▶ PROBLEM TO WORK ON
Your answer should reproduce every line of the material in which the word "both" occurs.
====
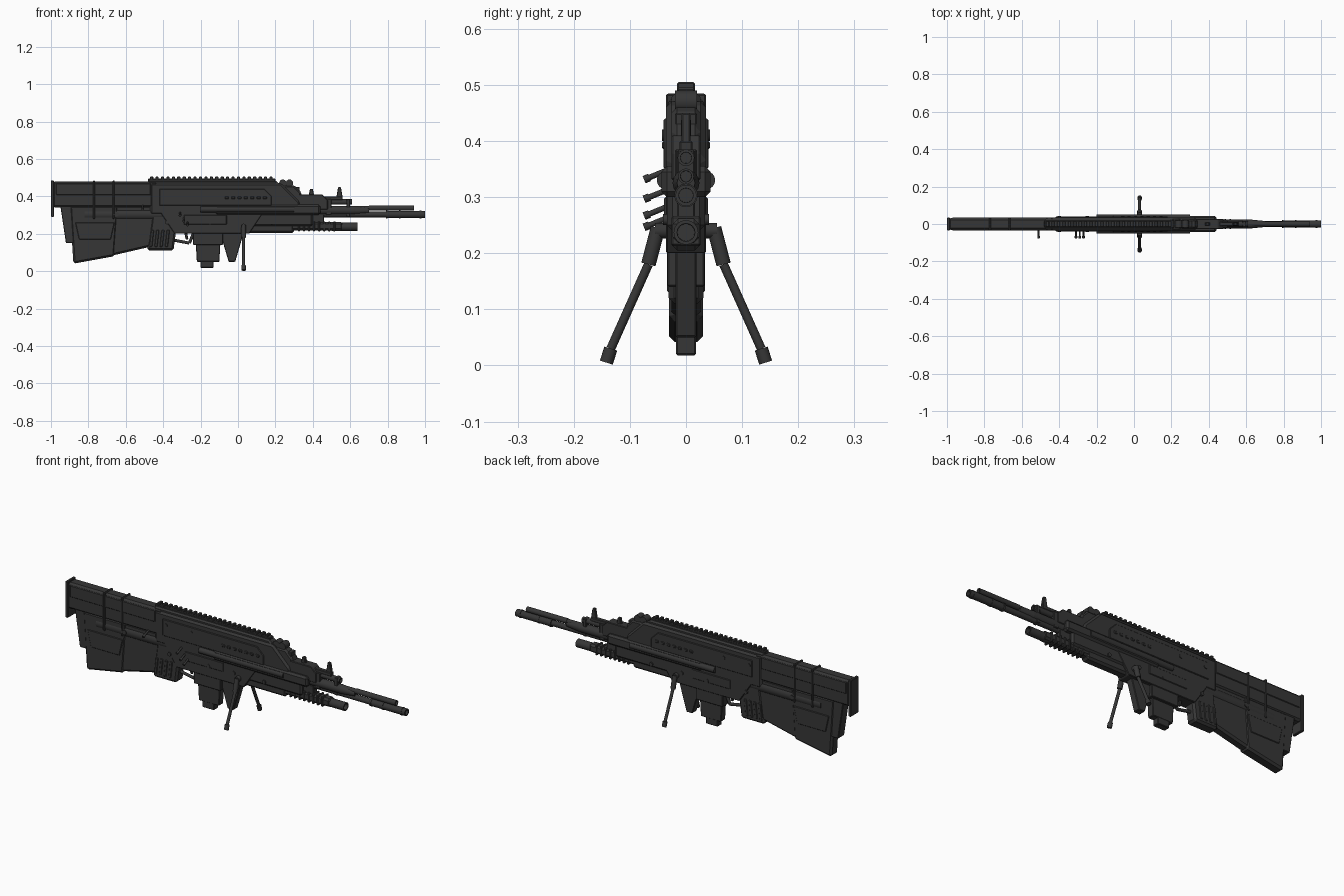
import bpy, bmesh, math
from mathutils import Vector

cube = bpy.data.objects.get("Cube")
if cube:
    bpy.data.objects.remove(cube)

GUNMETAL = bpy.data.materials.new("dark gunmetal")
GUNMETAL.use_nodes = True
GUNMETAL.diffuse_color = (.037, .037, .037, 1)
GUNMETAL.node_tree.nodes["Principled BSDF"].inputs["Base Color"].default_value = GUNMETAL.diffuse_color

# Shared half widths and heights
BODY, SLIM, THIN = .036, .026, .016
BORE, UPPER_BORE, GAS_LINE, LAUNCHER_LINE = .303, .337, .37, .237
FINE, SOFT = .003, .01


def finish(name, bm):
    bmesh.ops.recalc_face_normals(bm, faces=bm.faces)
    mesh = bpy.data.meshes.new(name)
    bm.to_mesh(mesh)
    bm.free()
    part = bpy.data.objects.new(name, mesh)
    bpy.context.collection.objects.link(part)
    mesh.materials.append(GUNMETAL)
    return part


def block(name, left, right, bottom, top, half=BODY, y=0, lean=0, taper=0, drop=0, nose=0, bevel=FINE):
    """Slab across y: lean and taper move its lower corners, drop lowers the rear one, nose cuts the front top."""
    outline = [(left, top), (left + lean + taper, bottom - drop), (right + lean - taper, bottom), (right, top - nose)]
    if nose:
        outline.append((right - nose, top))
    bm = bmesh.new()
    face = bm.faces.new([bm.verts.new((x, y - half, z)) for x, z in outline])
    grown = bmesh.ops.extrude_face_region(bm, geom=[face])["geom"]
    moved = [item for item in grown if isinstance(item, bmesh.types.BMVert)]
    bmesh.ops.translate(bm, vec=(0, half + half, 0), verts=moved)
    part = finish(name, bm)
    chamfer = part.modifiers.new("chamfer", "BEVEL")
    chamfer.width = bevel
    chamfer.segments = 1


def row(name, count, start, step, width, **shape):
    for index in range(count):
        left = start + index * step
        block(name, left=left, right=left + width, **shape)


def rod(name, start, end, radius, tip=None, wall=0):
    """Round bar between two points; a wall thickness hollows out its far end."""
    start, end = Vector(start), Vector(end)
    axis = end - start
    bm = bmesh.new()
    bmesh.ops.create_cone(bm, cap_ends=True, segments=16, radius1=radius,
                          radius2=tip or radius, depth=axis.length)
    if wall:
        cap = max(bm.faces, key=lambda face: face.calc_center_median().z)
        bmesh.ops.inset_individual(bm, faces=[cap], thickness=wall)
        bmesh.ops.inset_individual(bm, faces=[cap], thickness=wall / 9, depth=-wall * 6)
    bm.transform(axis.to_track_quat("Z", "Y").to_matrix().to_4x4())
    bmesh.ops.translate(bm, vec=(start + end) / 2, verts=bm.verts)
    part = finish(name, bm)
    bpy.ops.object.select_all(action="DESELECT")
    part.select_set(True)
    bpy.context.view_layer.objects.active = part
    bpy.ops.object.shade_smooth_by_angle(angle=math.radians(40))


def pipe(name, left, right, z, radius, y=0, **ends):
    rod(name, (left, y, z), (right, y, z), radius, **ends)


def pin(name, x, z, radius, reach=BODY):
    rod(name, (x, -reach, z), (x, reach, z), radius)


# Stock
block("butt_plate", left=-1, right=-.984, bottom=.29, top=.485, half=.034)
block("upper_stock", left=-.99, right=-.43, bottom=.34, top=.48, half=.031, bevel=SOFT)
block("stock_spine", left=-.98, right=-.46, bottom=.4, top=.476, half=.034, bevel=SOFT)
block("rear_stock_leg", left=-.95, right=-.85, bottom=.15, top=.35, half=SLIM, lean=.03)
block("lower_stock", left=-.9, right=-.64, bottom=.08, top=.35, half=.03, taper=.02, drop=.04, bevel=SOFT)
block("stock_web", left=-.68, right=-.42, bottom=.13, top=.35, half=SLIM, lean=-.05, drop=.06, bevel=SOFT)
block("stock_panel", left=-.87, right=-.66, bottom=.17, top=.26, half=.033, taper=.02)
row("stock_strap", count=2, start=-.776, step=.105, width=.012, bottom=.28, top=.484)
pin("stock_bolt", x=-.65, z=BORE, radius=.012)
pipe("stock_tube", left=-.82, right=-.4, z=BORE, radius=.034)

# Pistol grip and trigger
block("pistol_grip", left=-.46, right=-.32, bottom=.11, top=.3, half=.031, lean=-.025, bevel=SOFT)
row("grip_rib", count=4, start=-.465, step=.028, width=.016, bottom=.13, top=.22, half=.034, lean=-.01)
rod("guard_bottom", (-.34, 0, .165), (-.26, 0, .15), radius=.008)
rod("guard_front", (-.26, 0, .15), (-.235, 0, .21), radius=.008)
block("trigger", left=-.29, right=-.275, bottom=.17, top=.22, half=.006, lean=.01)

# Receiver and stepped front
block("receiver", left=-.47, right=.33, bottom=.3, top=.47, nose=.1, bevel=SOFT)
block("lower_receiver", left=-.42, right=.14, bottom=.2, top=.32, taper=.08)
block("receiver_crown", left=-.48, right=.22, bottom=.45, top=.486, half=SLIM, nose=.02, bevel=SOFT)
block("side_plate", left=-.42, right=.18, bottom=.35, top=.44, half=.04, nose=.04)
block("front_shroud", left=.1, right=.34, bottom=.33, top=.46, half=SLIM, nose=.04, bevel=SOFT)
block("front_shroud_step", left=.3, right=.48, bottom=.33, top=.41, half=SLIM, nose=.03)
block("handguard", left=-.12, right=.44, bottom=.3, top=.355, half=.044, bevel=SOFT)
block("lower_handguard", left=0, right=.4, bottom=.24, top=.31, half=.034, bevel=SOFT)

# Toothed top rail
block("top_rail", left=-.48, right=.2, bottom=.47, top=.495, half=THIN)
row("rail_tooth", count=23, start=-.47, step=.029, width=.017, bottom=.49, top=.505, half=THIN)

# Fittings on both sides, with the bipod
for side in (-1, 1):
    flank = side * .04
    pipe("side_tube", left=-.2, right=.3, z=.33, y=side * BODY, radius=THIN)
    row("receiver_vent", count=7, start=-.07, step=.034, width=.02, bottom=.385, top=.4, half=FINE, y=flank)
    block("lower_side_panel", left=-.29, right=-.06, bottom=.25, top=.3, half=FINE, y=side * BODY)
    hinge, knee = Vector((.03, side * .05, .245)), Vector((.03, side * .067, .18))
    ankle, sole = Vector((.03, side * .134, .03)), Vector((.03, side * .142, .005))
    rod("bipod_sleeve", hinge, knee, radius=.013)
    rod("bipod_leg", knee, ankle, radius=.008)
    rod("bipod_foot", ankle, sole, radius=.012)
pin("bipod_hinge", x=.03, z=.24, radius=.014, reach=.055)

# Receiver pins pass through to both sides
for x in (-.4, -.25):
    pin("upper_pin", x=x, z=.41, radius=SOFT, reach=.043)
for x in (-.38, -.15, 0, .18):
    pin("lower_pin", x=x, z=.26, radius=SOFT, reach=.041)

# Control levers on the right side
for x, z in ((-.51, .335), (-.31, .3), (-.29, .27), (-.27, .25)):
    root, knob = Vector((x, -SLIM, z + THIN)), Vector((x, -.065, z))
    rod("control_lever", root, knob, radius=.005)
    rod("lever_knob", knob, knob + (knob - root) / 4, radius=.007)

# Magazine and angled foregrip
block("magazine_well", left=-.24, right=-.08, bottom=.14, top=.23, half=.033)
block("magazine", left=-.23, right=-.09, bottom=.05, top=.22, half=.019, taper=.01)
block("magazine_base", left=-.2, right=-.13, bottom=.018, top=.06, half=.018)
block("angled_foregrip", left=-.1, right=.035, bottom=.05, top=.22, half=.019, taper=.05)

# Barrels with sleeves and muzzles
pipe("main_barrel", left=.3, right=.9, z=BORE, radius=.015)
pipe("main_muzzle", left=.8, right=1, z=BORE, radius=.019, wall=.006)
for x in (.79, .86, .97):
    pipe("muzzle_collar", left=x, right=x + SOFT, z=BORE, radius=.021)
pipe("upper_barrel", left=.4, right=.75, z=UPPER_BORE, radius=.012)
pipe("upper_muzzle", left=.7, right=.94, z=UPPER_BORE, radius=.014, wall=.004)
pipe("barrel_sleeve", left=.4, right=.62, z=.325, radius=.024)
pipe("barrel_taper", left=.62, right=.7, z=.325, radius=.024, tip=THIN)
pipe("gas_tube", left=.4, right=.61, z=GAS_LINE, radius=.015, wall=.005)
block("barrel_clamp", left=.47, right=.5, bottom=.3, top=.385, half=.02)
block("barrel_bracket", left=.58, right=.6, bottom=.29, top=.385, half=THIN)

# Underslung launcher
block("launcher_body", left=.05, right=.3, bottom=.205, top=.265, half=SLIM, bevel=SOFT)
block("launcher_shroud", left=.28, right=.56, bottom=.218, top=.262, half=.024, bevel=SOFT)
pipe("launcher_muzzle", left=.5, right=.64, z=LAUNCHER_LINE, radius=.022, wall=.006)
row("launcher_rib", count=8, start=.32, step=.027, width=.012, bottom=.213, top=.266, half=SLIM)
block("launcher_mount", left=.28, right=.46, bottom=.25, top=.305, half=THIN)

# Sights and top fittings
block("sight_base", left=.34, right=.56, bottom=.38, top=.4, half=.012)
block("middle_sight", left=.385, right=.4, bottom=.39, top=.44, half=.009, taper=-SOFT)
block("front_sight", left=.535, right=.55, bottom=.39, top=.45, half=.008, taper=-SOFT)
for x in (.24, .275):
    pin("sight_drum", x=x, z=.47, radius=.02, reach=.02)
block("rear_sight_step", left=.29, right=.33, bottom=.4, top=.45, half=.02)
====
▶ ANSWER SECTION
# Fittings on both sides, with the bipod
# Receiver pins pass through to both sides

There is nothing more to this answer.